The New York Times has an article, Theyre, Like, Way Ahead of the Linguistic Currrrve, about how new studies have found that girls and women direct language for the rest of the population.
The article is slightly condescending in tone, in that, well just look at the title yourself. Then look at this little cartoon. They cite Valley Girls and the Kardashians as the evidence of girls’ influence on language. The rest of the article is about how girls are using language to create bonding relationships and to convey emotion. You know, girl stuff, acting cute and being cute. Even though it makes them appear stupid and not to be taken seriously.
I’d like to point at that just because researchers just started studying female influence on language does not make it a “new” phenomenon. Nor is it limited to trendy teenage girls with reality shows. Have you read a Mommy Blog or Friended a woman or two on Facebook? Women are inventing new words, new syntax, new inflections and sounds, adding new meaning to existing words every second of the day.
Nor do women use language simply to create bonds and convey their feelings. They use language to get what they want. They use language to make political points. They use language to draw boundaries in the home, in the workplace, in politics. In every arena in which they participate and women and girls participate in every arena.
You should meet my friend Jenny. She appears to have invented a new word or phrase that conveys complex meaning for things that, as yet, have no known definition every time I talk to her. Just yesterday I learned the word Suck-tastic when a woman described the month of February on my Facebook page. I intend to use it frequently now.
Women have superpowers when it comes to listening to language. From the moment their babies are born they can distinguish their cries for hunger, tired and overstimulated; they can tell their baby’s cry from another, they can hear complex levels of emotion in their children; they can hear a lie.
From the earliest of ages girls can distinguish between a truth and a lie. Young girls will tattle on other girls for saying something cruel and hurtful like “I love your hair” or “that dress is so pretty.”
In other words, this condescending theory is craptastic and straight from Crazytown.

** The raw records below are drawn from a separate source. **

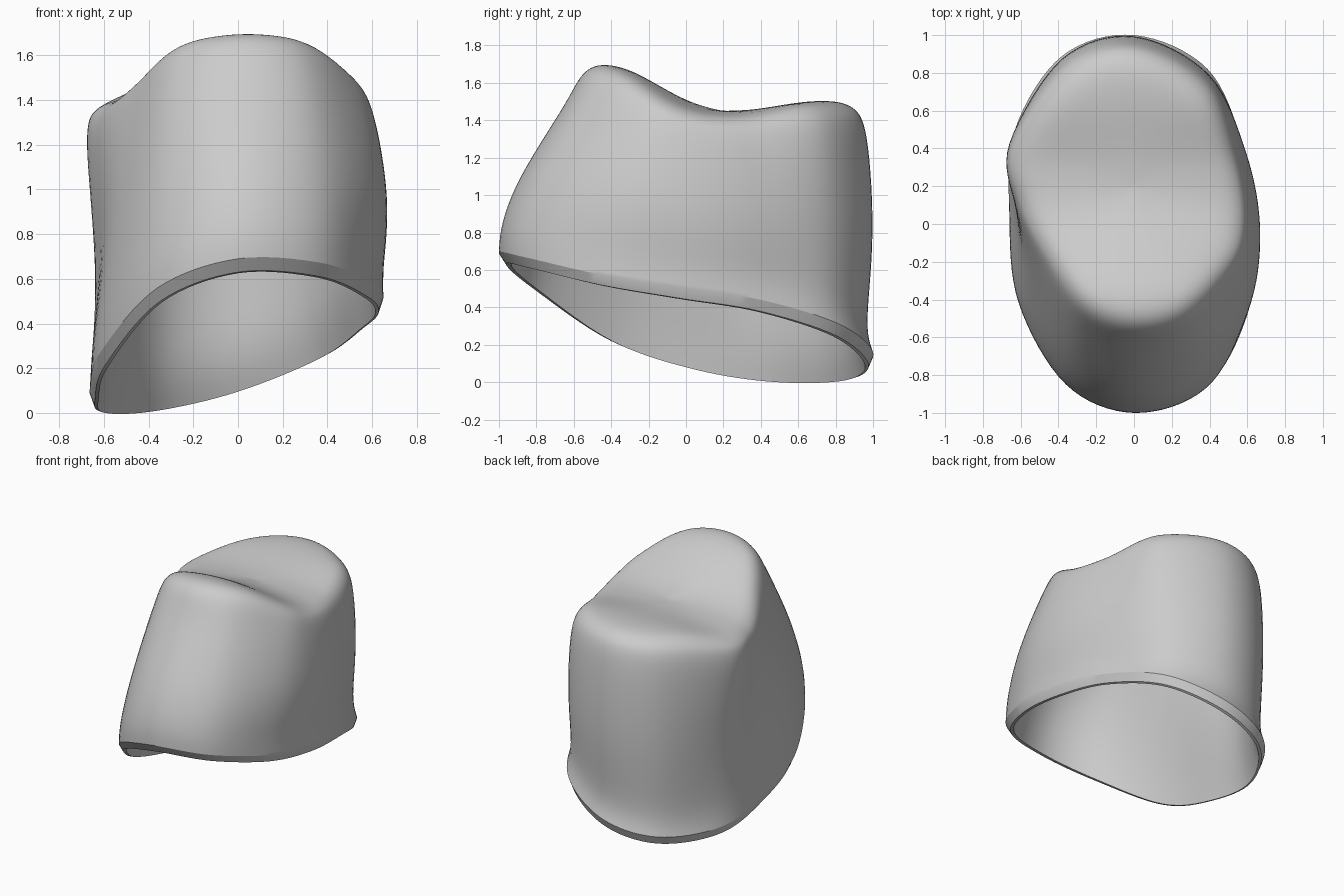
import bpy, bmesh, math
from mathutils import Vector

cube = bpy.data.objects.get("Cube")
if cube:
    bpy.data.objects.remove(cube, do_unlink=True)

# Control loops, twelve columns each, starting at the front and going round by +x
RIM = [(0, -1, .69), (.38, -.87, .67), (.6, -.48, .58), (.65, -.05, .51),
       (.58, .4, .44), (.39, .82, .31), (0, 1, .16), (-.38, .89, .075),
       (-.63, .5, .065), (-.66, .05, .13), (-.61, -.42, .28), (-.36, -.85, .56)]
MID = [(0, -.9), (.37, -.78), (.62, -.43), (.685, -.05), (.61, .38), (.4, .8),
       (0, 1.01), (-.38, .89), (-.61, .48), (-.61, .05), (-.55, -.38), (-.33, -.75)]
SHOULDER = [(0, -.63, 1.5), (.31, -.55, 1.5), (.54, -.25, 1.45), (.61, 0, 1.36),
            (.56, .36, 1.31), (.41, .76, 1.33), (0, .97, 1.36), (-.38, .86, 1.34),
            (-.68, .42, 1.29), (-.64, .1, 1.29), (-.5, -.2, 1.37), (-.29, -.51, 1.5)]
CENTRE_Y = .2
STEPS = 8


def ease(t):
    t = max(0, min(1, t))
    return t * t * (3 - 2 * t)


def top_height(x, y):
    """Biting surface: tall front ridge, shallow valley, low back ridge."""
    front = ease((.28 - y) / .71) ** 1.5
    back = ease((y - .28) / .42)
    return 1.45 + .26 * front + .055 * back - (.13 + .3 * front) * (x - .05) ** 2


def through(a, b, c, d, t):
    """Curve that passes through its control points."""
    return b + .5 * t * (c - a + t * (2 * a - 5 * b + 4 * c - d + t * (3 * (b - c) + d - a)))


def near(a, b, c, d, t):
    """Softer curve that rounds off its control points."""
    s = 1 - t
    return (a * s**3 + b * (3 * t**3 - 6 * t * t + 4)
            + c * (3 * s**3 - 6 * s * s + 4) + d * t**3) / 6


def smooth_loop(points):
    n = len(points)
    return [through(*(points[(i + k) % n] for k in (-1, 0, 1, 2)), s / STEPS)
            for i in range(n) for s in range(STEPS)]


def smooth_rings(rings):
    """Round off a stack of rings along its height, keeping both ends."""
    start = [2 * p - q for p, q in zip(rings[0], rings[1])]
    end = [2 * p - q for p, q in zip(rings[-1], rings[-2])]
    padded = [start] + rings + [end]
    result = []
    for i in range(len(rings) - 1):
        for s in range(STEPS):
            result.append([near(*q, s / STEPS) for q in zip(*padded[i:i + 4])])
    return result + [rings[-1]]


def shrink(ring, factor, drop=0):
    return [Vector((p.x * factor, CENTRE_Y + (p.y - CENTRE_Y) * factor, p.z - drop))
            for p in ring]


# Outer wall rings
rim = smooth_loop([Vector(p) for p in RIM])
shoulder = smooth_loop([Vector(p) for p in SHOULDER])
mid = smooth_loop([Vector((x, y, (r[2] + s[2]) / 2))
                   for (x, y), r, s in zip(MID, RIM, SHOULDER)])

# Pinched neck that leaves the rim flared at the back
neck = []
for p in rim:
    pinch = .995 - .045 * ease(p.y / .7)
    neck.append(Vector((p.x * pinch, p.y * pinch, p.z + .14)))

# Rounded top rings
cap = []
for factor, rise in ((.92, .72), (.8, 1), (.6, 1), (.4, 1), (.2, 1), (.02, 1)):
    ring = shrink(shoulder, factor)
    for p in ring:
        p.z += (top_height(p.x, p.y) - p.z) * rise
    cap.append(ring)

# Bevelled lip and hollow inside
edge = shrink(rim, .968, .06)
lip = shrink(rim, .945, .065)
inner = [lip, shrink(neck, .915), shrink(mid, .88), shrink(shoulder, .82, .14)]
inner += [shrink(ring, .82, .17) for ring in cap]
rings = smooth_rings(inner)[::-1] + [edge] + smooth_rings([rim, neck, mid, shoulder] + cap)

bm = bmesh.new()
grid = [[bm.verts.new(p) for p in ring] for ring in rings]
for low, high in zip(grid, grid[1:]):
    for i in range(len(low)):
        j = (i + 1) % len(low)
        bm.faces.new((low[i], low[j], high[j], high[i]))
bm.faces.new(grid[0][::-1])
bm.faces.new(grid[-1])
bmesh.ops.recalc_face_normals(bm, faces=bm.faces)
mesh = bpy.data.meshes.new("crown_shell")
bm.to_mesh(mesh)
bm.free()
shell = bpy.data.objects.new("crown_shell", mesh)
bpy.context.collection.objects.link(shell)

# Plain grey material
grey = bpy.data.materials.new("light_grey")
grey.use_nodes = True
colour = (.6, .6, .6, 1)
grey.diffuse_color = colour
grey.node_tree.nodes["Principled BSDF"].inputs["Base Color"].default_value = colour
mesh.materials.append(grey)

# Smooth walls with crisp lip edges
bpy.ops.object.select_all(action="DESELECT")
shell.select_set(True)
bpy.context.view_layer.objects.active = shell
bpy.ops.object.shade_smooth_by_angle(angle=math.radians(25))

Words are the most powerful thing in the entire Universe. In fact, we know from the Bible and many other faith and folklore traditions, that whole entire Universe was created with “The Word.” The pen IS more powerful than the sword. While men point out statistical evidence for this or that legislation, women bring the power to it by evoking emotion and personalizing the political by means of Story. I promise you that Story is one of the most powerful means of changing people’s understanding and changing their minds. Statistics evoke nothing in us, they don’t touch our humanity and they don’t invoke change. But if someone perceives the Story behind the statistics that a child is going hungry, that people are left suffering for lack of healthcare, that women die from breast cancer leaving their beloved children without a mother, that gay teenagers are in such pain for lack of acceptance that they often consider suicide only then do they consider changing their original beliefs and taking action. Story is feminine domain.
Women make language their Bitch, bitch is the new black (Tina Fey). We direct the entire culture with it. We add layers of meaning where there is none. When called for, we can reduce the strongest biggest man to a cowering wuss, using language as a vicious sword to emasculate him. We seduce with language. We reframe perceptions with language. We expose truths with language. We create definitions and invent new concepts with language. Words are our playground. Language is feminine domain. We conquer entire nations with it. There’s no stopping a girl or woman with something to say.
Tracee Sioux is a Law of Attraction Coach at www.traceesioux.com. She is the author of Love Distortion: Belle, Battered Codependent and Other Love Stories. Contact her at firstname.lastname@example.org.